Information supplied —
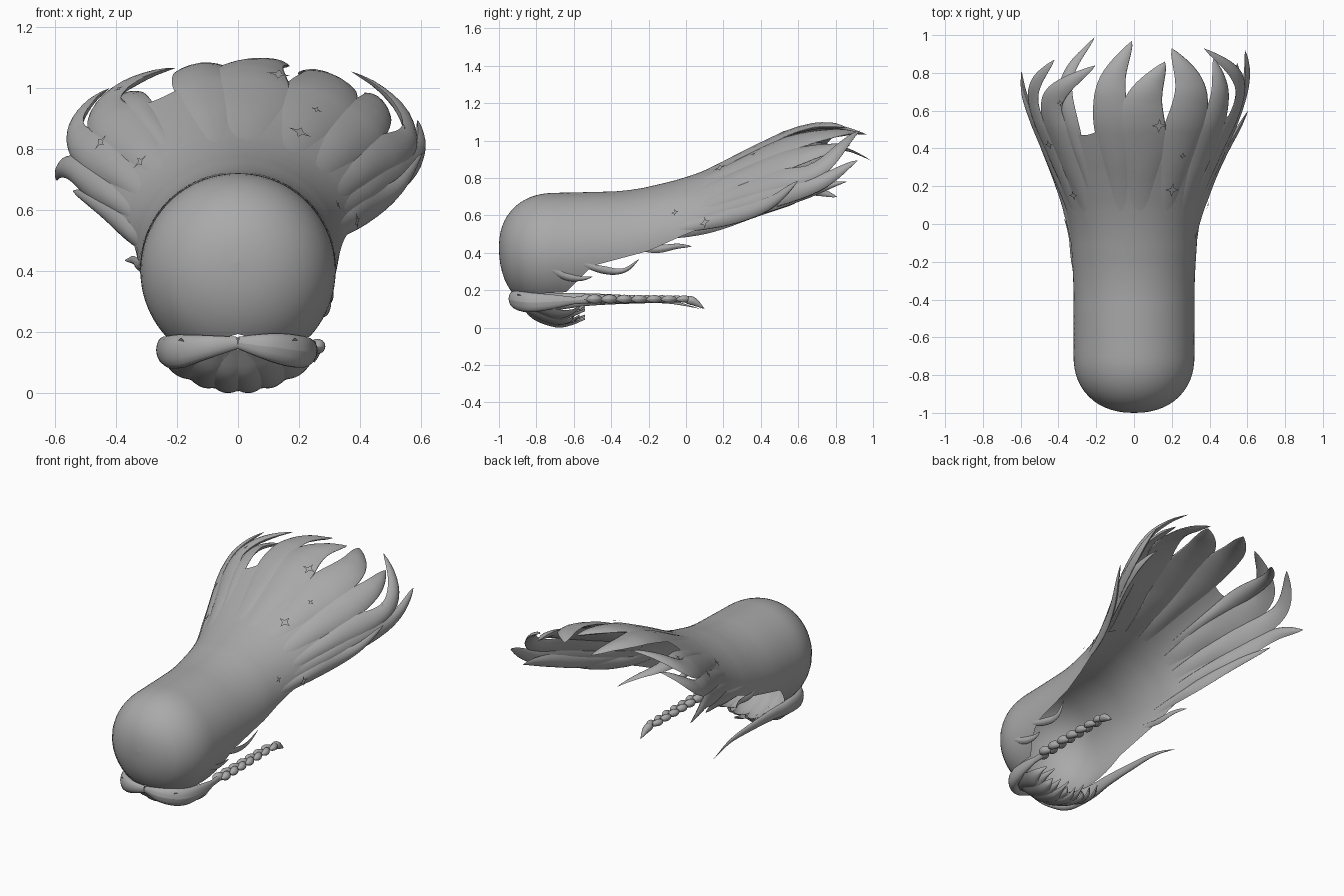
import bpy
from math import sin, cos, pi, acos, radians
from mathutils import Vector

cube = bpy.data.objects.get("Cube")
if cube:
    bpy.data.objects.remove(cube)

colour = (0.4, 0.4, 0.4, 1)
grey = bpy.data.materials.new("hair_grey")
grey.use_nodes = True
grey.diffuse_color = colour
grey.node_tree.nodes["Principled BSDF"].inputs["Base Color"].default_value = colour


def make(name, verts, faces, smooth=True):
    mesh = bpy.data.meshes.new(name)
    mesh.from_pydata(verts, [], faces)
    mesh.materials.append(grey)
    for polygon in mesh.polygons:
        polygon.use_smooth = smooth
    bpy.context.collection.objects.link(bpy.data.objects.new(name, mesh))


def grid(name, rows):
    n = len(rows[0])
    faces = [(r * n + c, r * n + c + 1, (r + 1) * n + c + 1, (r + 1) * n + c)
             for r in range(len(rows) - 1) for c in range(n - 1)]
    make(name, [vert for row in rows for vert in row], faces)


def spline(points, s):
    """Smooth curve through the points, s from 0 to 1."""
    n = len(points) - 1
    i = min(int(s * n), n - 1)
    t = s * n - i
    start, end = Vector(points[i]), Vector(points[i + 1])
    before = Vector(points[i - 1]) if i else 2 * start - end
    after = Vector(points[i + 2]) if i + 2 <= n else 2 * end - start
    leave, arrive = (end - before) / 2, (after - start) / 2
    return (start + leave * t + (3 * (end - start) - 2 * leave - arrive) * t ** 2
            + (2 * (start - end) + leave + arrive) * t ** 3)


def direction(path, s):
    return (spline(path, min(1, s + .01)) - spline(path, max(0, s - .01))).normalized()


def table(keys, y):
    for near, far in zip(keys, keys[1:]):
        if y <= far[0]:
            t = max(0, (y - near[0]) / (far[0] - near[0]))
            return [p + (q - p) * t for p, q in zip(near[1:], far[1:])]
    return list(keys[-1][1:])


# Section of the hair along its length: y, half width, height, centre height
BODY = [(-.7, .32, .32, .4), (-.3, .32, .31, .42), (0, .34, .3, .5), (.2, .4, .3, .58),
        (.4, .48, .33, .65), (.6, .56, .35, .72), (.8, .59, .33, .76), (1, .58, .27, .77)]
# Lower edge of the shell: y, height
EDGE = [(-1, .17), (-.64, .19), (-.5, .33), (-.2, .41), (0, .5), (.4, .65), (.6, .71)]


def section(y):
    samples = [table(BODY, y + step) for step in (-.08, 0, .08)]
    width, height, centre = [sum(column) / len(samples) for column in zip(*samples)]
    if y < -.7:
        k = max(0, 1 - abs((y + .7) / .3) ** 2.2) ** .45
        return width * k, height * k, centre + .03 * (1 - k)
    return width, height, centre


def surf(angle, y, lift=0.0):
    width, height, centre = section(y)
    return Vector(((width + lift) * sin(angle), y, centre + (height + lift) * cos(angle)))


# Main shell: round cap that flows into the flared length
CAP, LENGTH, HALF = 14, 40, 32
rows = []
for j in range(CAP + LENGTH + 1):
    row = []
    for i in range(-HALF, HALF + 1):
        f = i / HALF
        ragged_end = .52 + .05 * cos(9 * f)
        if j < CAP:
            y = -.7 - .3 * cos(j / CAP * pi / 2)
        else:
            y = -.7 + (ragged_end + .7) * (j - CAP) / LENGTH
        width, height, centre = section(y)
        drop = (table(EDGE, y)[0] - centre) / max(height, .001)
        row.append(surf(f * acos(max(-1, min(1, drop))), y))
    rows.append(row)
grid("hair_shell", rows)

# Strands over the shell: angle, tip angle, start y, tip y, half width, tip lift
STRANDS = [
    (-84, -100, 0, .81, .07, .02),
    (-68, -44, 0, .87, .085, .02),
    (-50, -20, 0, .84, .1, .01),
    (-40, -28, .1, .99, .05, -.14),
    (-12, -1, 0, .97, .09, -.02),
    (5, 16, 0, .86, .12, .01),
    (31, 20, 0, .93, .115, 0),
    (52, 46, 0, .88, .1, 0),
    (71, 35, 0, .93, .085, .06),
    (83, 68, 0, .92, .085, .05),
    (88, 80, -.1, .6, .07, .06),
    (88, 86, 0, .86, .07, -.04),
    (-91, -98, -.2, .58, .06, 0),
    (-97, -104, -.3, .03, .03, .03),
    (109, 103, -.6, -.25, .03, 0),
    (114, 116, -.75, -.5, .03, 0),
]
ROLL = .45  # flattens angles into lengths on the surface
for k, (angle, tip_angle, start, end, half, tip) in enumerate(STRANDS):
    mid, long = radians(angle) * ROLL, end - start
    path = [(mid * .9, start, 0), (mid, start + long * .42, 0),
            (mid * 1.03, start + long * .75, 0), (radians(tip_angle) * ROLL, end, 0)]
    rows = []
    for j in range(29):
        s = j / 28
        p, t = spline(path, s), direction(path, s)
        width = half * min(1, .45 + 1.6 * s) * (1 - max(0, s - .45) / .55) ** .75
        row = []
        # closed lens section: over the top, then back underneath
        for i in range(17):
            c = -cos(i * pi / 8)
            bulge = .016 if i <= 8 else -.02
            q = p + Vector((t.y, -t.x, 0)) * width * c
            lift = bulge * min(1, 4 * s) * (1 - c * c) * min(1, width / .04)
            row.append(surf(q.x / ROLL, q.y, lift - .004 * (1 - s) + tip * s ** 3))
        rows.append(row)
    grid(f"strand_{k + 1}", rows)


def tube(name, path, radius, steps=40, flat=1.0, sides=14):
    """Sweeps a round section; radius is a function of the position."""
    rows = []
    for j in range(steps + 1):
        s = j / steps
        along = direction(path, s)
        side = along.cross(Vector((0, 0, 1))).normalized()
        up = side.cross(along)
        turns = [-2 * pi * c / sides for c in range(sides + 1)]
        rows.append([spline(path, s) + (side * flat * cos(turn) + up * sin(turn)) * radius(s)
                     for turn in turns])
    grid(name, rows)


# Swept front locks, a plain one on the right and a braided one on the left
def lock(x):
    return [(0, -.93, .165), (x * .45, -.915, .15), (x * .85, -.83, .135),
            (x, -.68, .14), (x, -.52, .15)]


tube("right_lock", lock(-.24) + [(-.24, -.3, .15), (-.24, -.1, .14), (-.25, .08, .1)],
     lambda s: (.02 + .036 * min(1, s * 4)) * (1 - max(0, s - .3) / .7), flat=.6)
tube("left_lock", lock(.24), lambda s: .02 + .034 * abs(sin(pi * min(1, s * 1.15))), flat=.6)
for i in range(14):
    y = -.54 + i * .04
    sway = .015 if i % 2 else -.015
    size = .026 - .0005 * i
    tube(f"braid_link_{i + 1}", [(.245 + sway, y - .035, .15), (.245 + sway, y + .01, .153),
                                 (.245 - sway, y + .06, .148)],
         lambda s: size * abs(sin(pi * s)) ** .7, 12)
tube("braid_tail", [(.245, 0, .15), (.25, .04, .14), (.25, .1, .1)],
     lambda s: .024 * sin(pi * (1 + 3 * s) / 4), 12)

# Fringe: a bowl of overlapping pointed locks below the cap
for i in range(11):
    x = (i - 5) * .036
    z = 1.9 * x * x + i % 2 * .008
    path = [(x * .8, -.9, .14), (x, -.82, .045 + z), (x * 1.1, -.7, z),
            (x * 1.15, -.62, .008 + z), (x, -.54 - .03 * (i % 3), .04 + z)]
    rows = []
    for j in range(17):
        s = j / 16
        width = .042 * min(1, 2 - 2 * s)
        across = [c / 3 for c in range(3, -4, -1)]
        rows.append([spline(path, s) + Vector((c * width, 0, 3.8 * x * c * width + .012 * c * c))
                     for c in across])
    grid(f"fringe_{i + 1}", rows)

# Four pointed sparkles lying on the hair: angle, y, size
SPARKLES = [(14, .52, .04), (32, .36, .02), (29, .18, .04), (-52, .15, .03), (66, -.06, .02),
            (68, .67, .02), (-42, .64, .02), (-62, .42, .03), (86, .1, .03)]
for k, (angle, y, size) in enumerate(SPARKLES):
    a = radians(angle)
    middle = surf(a, y, .022)
    across = (surf(a + .02, y) - surf(a - .02, y)).normalized()
    along = (surf(a, y + .01) - surf(a, y - .01)).normalized()
    ring = [middle + (across * cos(i * pi / 4) + along * sin(i * pi / 4))
            * size * (.35 if i % 2 else 1) for i in range(8)]
    make(f"sparkle_{k + 1}", [middle] + ring,
         [(0, i + 1, (i + 1) % 8 + 1) for i in range(8)], smooth=False)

What needs to be done — Every line that holds the word "else" should be copied from the records above.

Solution to the exercise —
    before = Vector(points[i - 1]) if i else 2 * start - end
    after = Vector(points[i + 2]) if i + 2 <= n else 2 * end - start
        else:
            bulge = .016 if i <= 8 else -.02
    sway = .015 if i % 2 else -.015
            * size * (.35 if i % 2 else 1) for i in range(8)]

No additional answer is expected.